The unlock system works well also. In order to unlock new snipers, for example, you must obtain a certain number of points with that sniper class. This goes for every gadget and weapon, since some items are only available to certain classes (which are Engineer, Medic, Recon, and Attack). Rather than unlocking a shotgun for leveling up even though you only use machine guns, you’ll actually unlock what you need. The upgrades are well thought out, and there are a dizzying number of combinations and permutations from pairing together different scopes, under-barrel attachments, suppressors, and grips. Again, this feels balanced and I love it.
Finally, I love how Battlefield 4 lends itself to insane “Only In Battlefield” moments. I’ve parachuted and landed perfectly in the turret of a moving vehicle, which took me directly to the bomb (today, actually). I’ve led RPG bullets that met perfectly with the nose of a chopper and created a blazing inferno. I’ve gone on Roadkill sprees where I ran about a half dozen enemies over with my buggy in about a minute. I’ve blown up tanks by using nothing but my repair tool. I’ve ramped my ATV onto the roof of a building where I ejected at just the right time to slip through a hole in the roof and into the top floor where the bomb planting site was located; I planted the bomb and won it for the team. I’ve parachuted down and assassinated a bomb carrier the moment I hit the ground. I’ve killed a man by running my chopper into his and creating a gigantic explosion. The list goes on and on; I might have to make a video montage in the future. There’s nothing like this thrill Battlefield 4 provides.

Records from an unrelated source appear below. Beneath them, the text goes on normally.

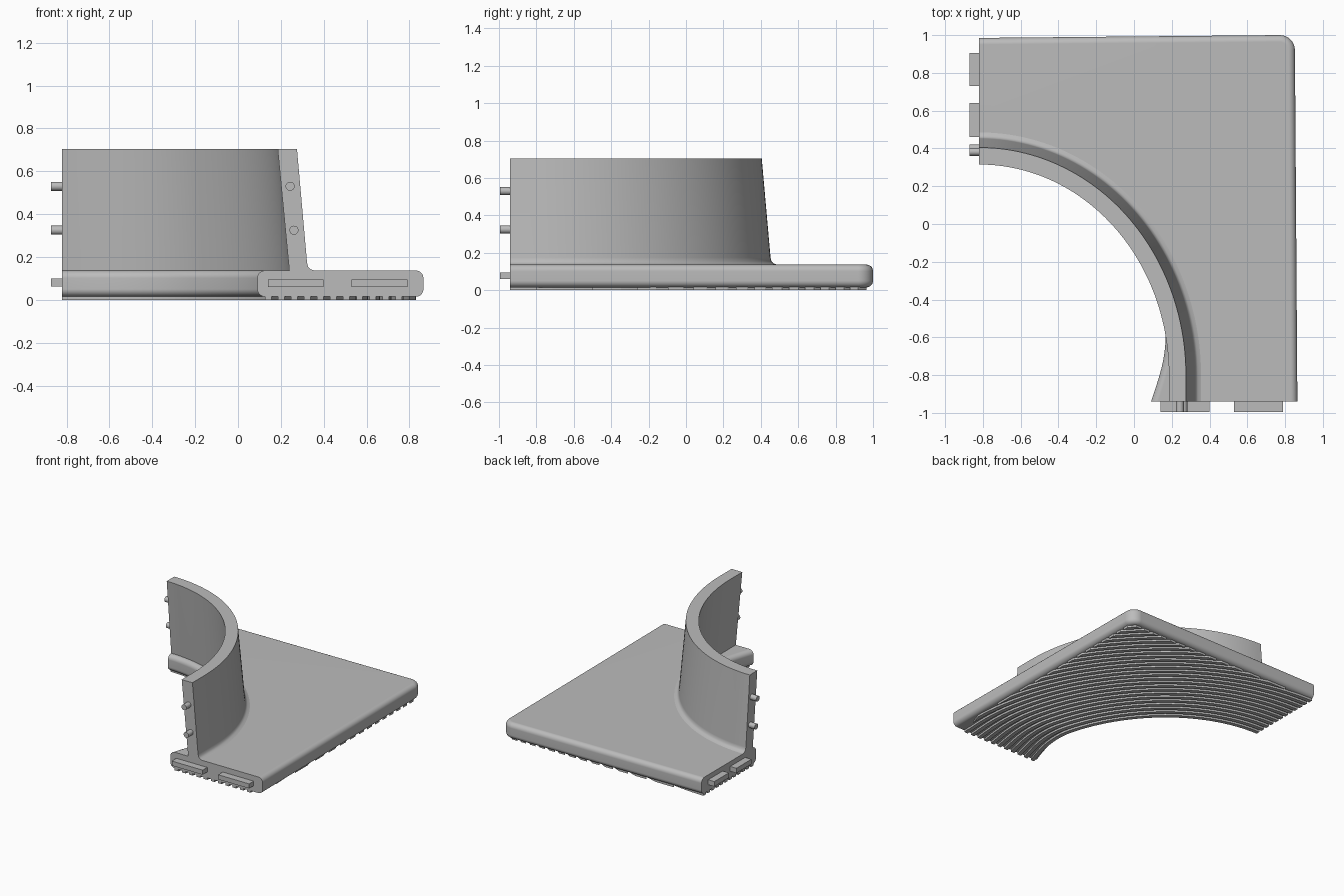
import bpy, bmesh, math
from mathutils import Matrix, Vector

old = bpy.data.objects.get("Cube")
if old:
    bpy.data.objects.remove(old, do_unlink=True)

CX, CY = -0.82, -0.80        # centre of the curved edge
END_Y = -0.94                # front joining face
LIM_X, LIM_Y = 0.83, 0.965   # extent of the underside ribs

grey = bpy.data.materials.new("plain grey")
grey.use_nodes = True
COLOUR = (0.5, 0.5, 0.5, 1)
grey.diffuse_color = COLOUR
grey.node_tree.nodes["Principled BSDF"].inputs["Base Color"].default_value = COLOUR


def finish(name, bm, smooth=True):
    bmesh.ops.recalc_face_normals(bm, faces=bm.faces)
    mesh = bpy.data.meshes.new(name)
    bm.to_mesh(mesh)
    bm.free()
    obj = bpy.data.objects.new(name, mesh)
    bpy.context.collection.objects.link(obj)
    mesh.materials.append(grey)
    if smooth:
        bpy.ops.object.select_all(action='DESELECT')
        obj.select_set(True)
        bpy.context.view_layer.objects.active = obj
        bpy.ops.object.shade_smooth_by_angle(angle=math.radians(32))
        obj.modifiers.new("even_normals", 'WEIGHTED_NORMAL').keep_sharp = True
    return obj


def span(r):
    """Angles between which a curve of size r stays inside the plate."""
    b = r + 0.11
    return (math.acos(min(1, (LIM_X - CX) / r)),
            math.asin(min(1, (LIM_Y - CY) / b)))


def path(r, flare=0.0, straight=True, n=48):
    """Plan curve from the front end round to the left end."""
    t0, t1 = span(r)
    pts = []
    if straight:
        pts = [(CX + r, END_Y + (CY - END_Y) * i / 4) for i in range(4)]
    for i in range(n + 1):
        t = t0 + (t1 - t0) * i / n
        pts.append((CX + r * math.cos(t), CY + (r + 0.11) * math.sin(t)))
    # the curve widens inward near the front end
    out = []
    for x, y in pts:
        u = max(0, (-0.47 - y) / 0.47)
        out.append((x - flare * u ** 1.5, y))
    return out


def sweep(bm, profile, flare=0.0, straight=True):
    """Carry a closed (size, height) profile along the plan curve."""
    rows = [[bm.verts.new((x, y, z)) for x, y in path(r, flare, straight)]
            for r, z in profile]
    for a, b in zip(rows, rows[1:] + rows[:1]):
        for i in range(len(a) - 1):
            bm.faces.new((a[i], a[i + 1], b[i + 1], b[i]))
    for k in (0, -1):
        bm.faces.new([row[k] for row in rows])


# Base plate: one rounded outer corner, curved inner edge, flat joining ends
FLARE = 0.11
outline = path(1.02, FLARE)
outline.append((CX, 0.985))
R = 0.08
for i in range(9):
    t = math.pi / 2 * (1 - i / 8)
    outline.append((0.852 - R + R * math.cos(t), 1 - R + R * math.sin(t)))
outline.append((0.865, END_Y))
bm = bmesh.new()
face = bm.faces.new([bm.verts.new((x, y, 0.015)) for x, y in outline])
top = bmesh.ops.extrude_face_region(bm, geom=[face])["geom"]
bmesh.ops.translate(bm, vec=(0, 0, 0.122),
                    verts=[v for v in top if isinstance(v, bmesh.types.BMVert)])


def on_end(e):
    return (all(abs(v.co.x - CX) < 1e-4 for v in e.verts)
            or all(abs(v.co.y - END_Y) < 1e-4 for v in e.verts))


rims = [e for e in bm.edges
        if abs(e.verts[0].co.z - e.verts[1].co.z) < 1e-4 and not on_end(e)]
bmesh.ops.bevel(bm, geom=rims, offset=0.035, segments=5, profile=0.5,
                affect='EDGES', clamp_overlap=True)
finish("base_plate", bm)

# Leaning curved wall with a fillet at its foot
bm = bmesh.new()
sweep(bm, [(1.065, 0.10), (1.06, 0.13), (1.005, 0.705), (1.095, 0.705),
           (1.142, 0.175), (1.147, 0.155), (1.158, 0.143), (1.178, 0.136),
           (1.178, 0.10)])
finish("curved_wall", bm)

# Grip ribs following the curve on the underside
bm = bmesh.new()
r, step, width = 1.05, 0.052, 0.03
while True:
    t0, t1 = span(r + width)
    if t1 - t0 < 0.02:
        break
    fade = FLARE * max(0, 1 - (r - 1.02) / 0.64)
    sweep(bm, [(r, 0), (r + width, 0), (r + width, 0.03), (r, 0.03)],
          fade, straight=t0 == 0)
    r += step
finish("underside_ribs", bm, smooth=False)


def tab(name, lo, hi):
    lo, hi = Vector(lo), Vector(hi)
    bm = bmesh.new()
    bmesh.ops.create_cube(bm, size=1, matrix=Matrix.Translation((lo + hi) / 2)
                          @ Matrix.Diagonal((*(hi - lo), 1)))
    finish(name, bm, smooth=False)


def pin(name, centre, axis):
    bm = bmesh.new()
    turn = Matrix.Rotation(math.pi / 2, 4, axis)
    bmesh.ops.create_cone(bm, cap_ends=True, segments=24, radius1=0.021,
                          radius2=0.021, depth=0.09,
                          matrix=Matrix.Translation(centre) @ turn)
    finish(name, bm)


# Joining tabs and pins on both ends
for i, (a, b) in enumerate([(0.14, 0.40), (0.53, 0.79)]):
    tab(f"front_tab_{i + 1}", (a, -0.995, 0.06), (b, -0.92, 0.095))
for i, (a, b) in enumerate([(0.46, 0.64), (0.73, 0.905)]):
    tab(f"side_tab_{i + 1}", (-0.872, a, 0.063), (-0.80, b, 0.1))
for i, (off, z) in enumerate([(0.0, 0.53), (0.018, 0.325)]):
    pin(f"front_pin_{i + 1}", (0.243 + off, -0.95, z), 'X')
    pin(f"side_pin_{i + 1}", (-0.827, 0.382 + off, z), 'Y')
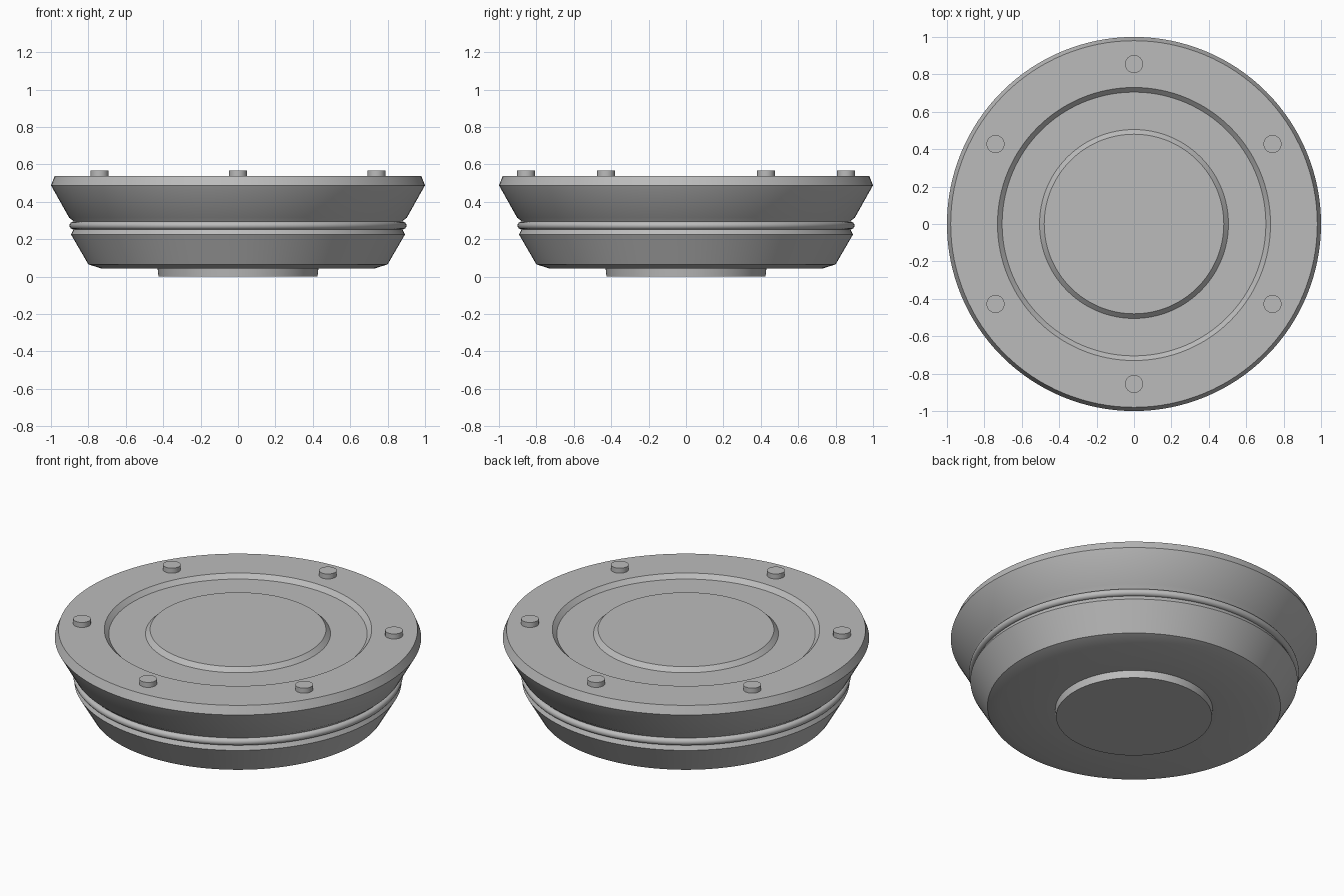
import bpy, bmesh, math

cube = bpy.data.objects.get("Cube")
if cube:
    bpy.data.objects.remove(cube, do_unlink=True)

grey = bpy.data.materials.new("plain_grey")
grey.use_nodes = True
colour = (0.5, 0.5, 0.5, 1)
grey.diffuse_color = colour
grey.node_tree.nodes["Principled BSDF"].inputs["Base Color"].default_value = colour


def finish(ob):
    ob.data.materials.append(grey)
    bpy.ops.object.select_all(action='DESELECT')
    ob.select_set(True)
    bpy.context.view_layer.objects.active = ob
    bpy.ops.object.shade_smooth_by_angle(angle=math.radians(30))


def lathe(name, profile, steps=128):
    """Spin a (radius, height) profile, listed bottom to top, about z."""
    bm = bmesh.new()
    verts = [bm.verts.new((r, 0, z)) for r, z in profile]
    edges = [bm.edges.new(pair) for pair in zip(verts, verts[1:])]
    bmesh.ops.spin(bm, geom=verts + edges, cent=(0, 0, 0), axis=(0, 0, 1),
                   angle=math.tau, steps=steps)
    bmesh.ops.remove_doubles(bm, verts=bm.verts, dist=0.0001)
    bmesh.ops.recalc_face_normals(bm, faces=bm.faces)
    mesh = bpy.data.meshes.new(name)
    bm.to_mesh(mesh)
    bm.free()
    ob = bpy.data.objects.new(name, mesh)
    bpy.context.collection.objects.link(ob)
    finish(ob)
    return ob


# Flared body with base plug, waist groove and recessed top ring
lathe("body", [
    (0, 0), (0.425, 0), (0.43, 0.043),
    (0.73, 0.043), (0.80, 0.065),
    (0.893, 0.225), (0.88, 0.25), (0.87, 0.273), (0.88, 0.297),
    (0.903, 0.315), (1.0, 0.488), (0.98, 0.537),
    (0.73, 0.537), (0.705, 0.512),
    (0.505, 0.512), (0.48, 0.537), (0, 0.537),
])

# Rounded seal ring seated in the waist groove
bpy.ops.mesh.primitive_torus_add(location=(0, 0, 0.273), major_radius=0.88,
                                 minor_radius=0.021, major_segments=128,
                                 minor_segments=16)
seal = bpy.context.object
seal.name = "seal_ring"
finish(seal)

# Six studs around the rim
for i in range(6):
    a = math.radians(30 + 60 * i)
    bpy.ops.mesh.primitive_cylinder_add(
        vertices=40, radius=0.048, depth=0.05,
        location=(0.855 * math.cos(a), 0.855 * math.sin(a), 0.542))
    stud = bpy.context.object
    stud.name = f"rim_stud_{i + 1}"
    finish(stud)
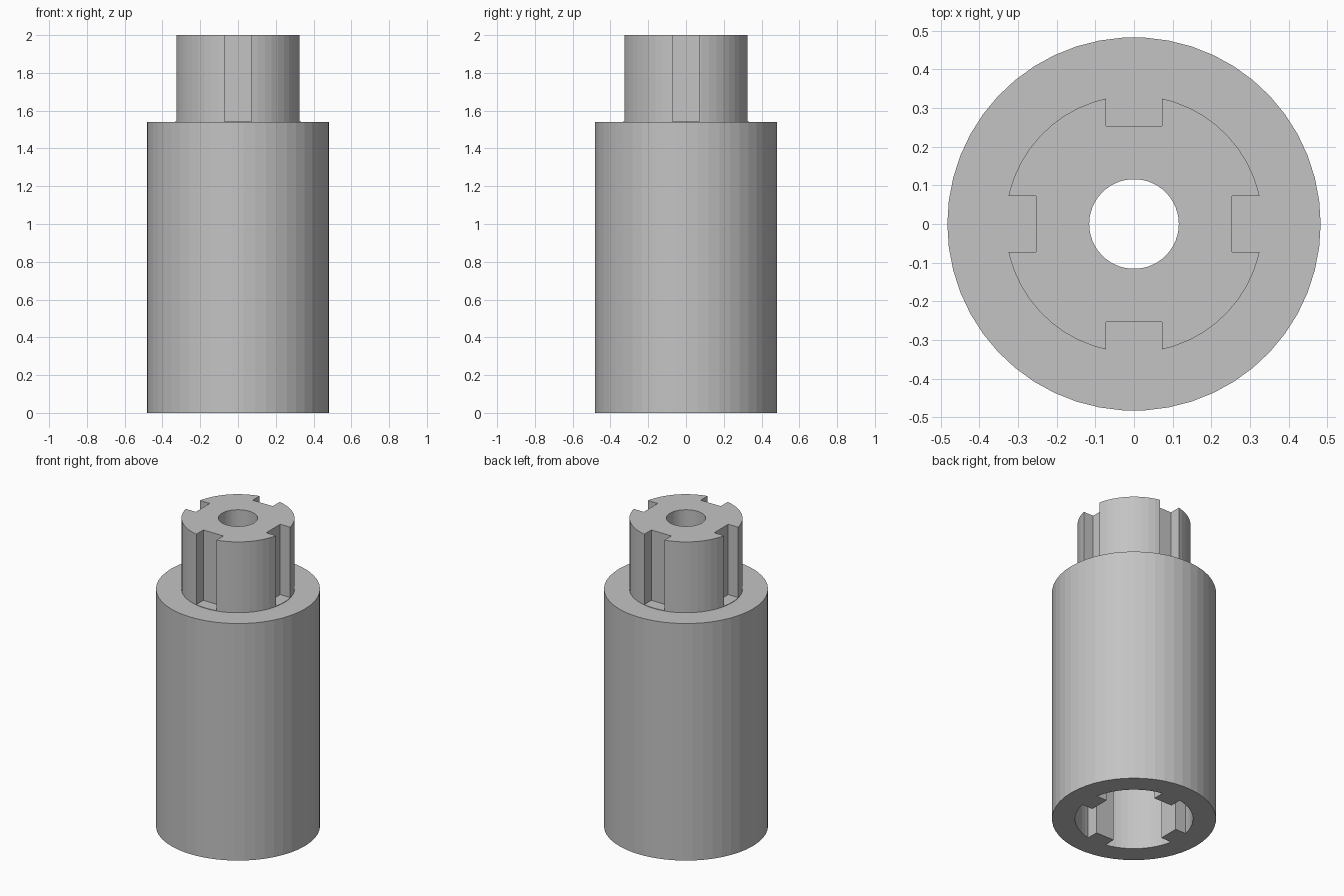
import bpy, bmesh, math
from mathutils import Matrix

if "Cube" in bpy.data.objects:
    bpy.data.objects.remove(bpy.data.objects["Cube"], do_unlink=True)

SIDES = 50
BODY_R, SHAFT_R, BORE_R = 0.483, 0.333, 0.116
SHOULDER_Z, TOP_Z = 1.54, 2.0
SOCKET_R, SOCKET_DEPTH = 0.347, 0.5

grey = bpy.data.materials.new("plain grey")
grey.use_nodes = True
grey.diffuse_color = (0.55, 0.55, 0.55, 1)
grey.node_tree.nodes["Principled BSDF"].inputs["Base Color"].default_value = grey.diffuse_color


def make_object(name, bm):
    bmesh.ops.recalc_face_normals(bm, faces=bm.faces[:])
    mesh = bpy.data.meshes.new(name)
    bm.to_mesh(mesh)
    bm.free()
    mesh.materials.append(grey)
    obj = bpy.data.objects.new(name, mesh)
    bpy.context.collection.objects.link(obj)
    return obj


def lathe(name, profile):
    """Revolve a closed (radius, height) profile around z."""
    bm = bmesh.new()
    rings = []
    for i in range(SIDES):
        a = math.tau * i / SIDES
        rings.append([bm.verts.new((r * math.cos(a), r * math.sin(a), z)) for r, z in profile])
    for i, ring in enumerate(rings):
        following = rings[(i + 1) % SIDES]
        for j in range(len(profile)):
            k = (j + 1) % len(profile)
            bm.faces.new((ring[j], following[j], following[k], ring[k]))
    return make_object(name, bm)


def splined_prism(name, radius, inner, half, z0, z1):
    """Prism with a round outline notched on the four axes."""
    bm = bmesh.new()
    edge = math.asin(half / radius)
    steps = SIDES // 4
    outline = []
    for quarter in range(4):
        turn = Matrix.Rotation(quarter * math.pi / 2, 2)
        points = [(inner, half)]
        for s in range(steps + 1):
            a = edge + (math.pi / 2 - 2 * edge) * s / steps
            points.append((radius * math.cos(a), radius * math.sin(a)))
        points.append((half, inner))
        for x, y in points:
            outline.append((turn[0][0] * x + turn[0][1] * y, turn[1][0] * x + turn[1][1] * y))
    low = [bm.verts.new((x, y, z0)) for x, y in outline]
    high = [bm.verts.new((x, y, z1)) for x, y in outline]
    bm.faces.new(low)
    bm.faces.new(high)
    for i in range(len(outline)):
        k = (i + 1) % len(outline)
        bm.faces.new((low[i], low[k], high[k], high[i]))
    return make_object(name, bm)


def groove_boxes(name, inner, half, z0, z1):
    """Four boxes around the shaft."""
    bm = bmesh.new()
    outer = SHAFT_R + 0.1
    for quarter in range(4):
        m = (Matrix.Rotation(quarter * math.pi / 2, 4, 'Z')
             @ Matrix.Translation(((inner + outer) / 2, 0, (z0 + z1) / 2))
             @ Matrix.Diagonal((outer - inner, 2 * half, z1 - z0, 1)))
        bmesh.ops.create_cube(bm, size=1, matrix=m)
    return make_object(name, bm)


def cut(target, cutter):
    cutter.hide_render = True
    mod = target.modifiers.new("cut", 'BOOLEAN')
    mod.operation = 'DIFFERENCE'
    mod.solver = 'EXACT'
    mod.object = cutter
    bpy.context.view_layer.objects.active = target
    bpy.ops.object.modifier_apply(modifier=mod.name)
    bpy.data.objects.remove(cutter, do_unlink=True)


# Stepped sleeve with a bore through its full length
sleeve = lathe("splined_sleeve", [
    (BORE_R, 0), (BODY_R, 0), (BODY_R, SHOULDER_Z),
    (SHAFT_R, SHOULDER_Z), (SHAFT_R, TOP_Z), (BORE_R, TOP_Z)])

# Grooves along the shaft, leaving a hairline lip on the shoulder
cut(sleeve, groove_boxes("groove_cutter", 0.253, 0.072, SHOULDER_Z + 0.003, TOP_Z + 0.1))

# Matching socket underneath, with four keys left standing inside it
cut(sleeve, splined_prism("socket_cutter", SOCKET_R, 0.265, 0.066, -0.1, SOCKET_DEPTH))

With all this being said, I’m sure there’s a lot I didn’t even touch. The multiplayer aspect of Battlefield 4 has serious depth, and now that it’s working with minimal issues, I can say it’s amazing. However, I still will not be buying any more EA games, I refuse to finish the campaign because I was reset by a bug over halfway through, and I cannot review this game with a numerical rating because of the saga of crappiness that I’ve endured over the past 6 weeks to get to this decent point. I have a love/hate relationship with Battlefield 4, but I can’t really recommend it to anyone… sigh… It’s a rough life.
Hopefully this review was helpful or even enjoyable to you. Leave a like or a follow if it was either, then check out my friends’ LP channels in the “Links” tab.
Until Next Time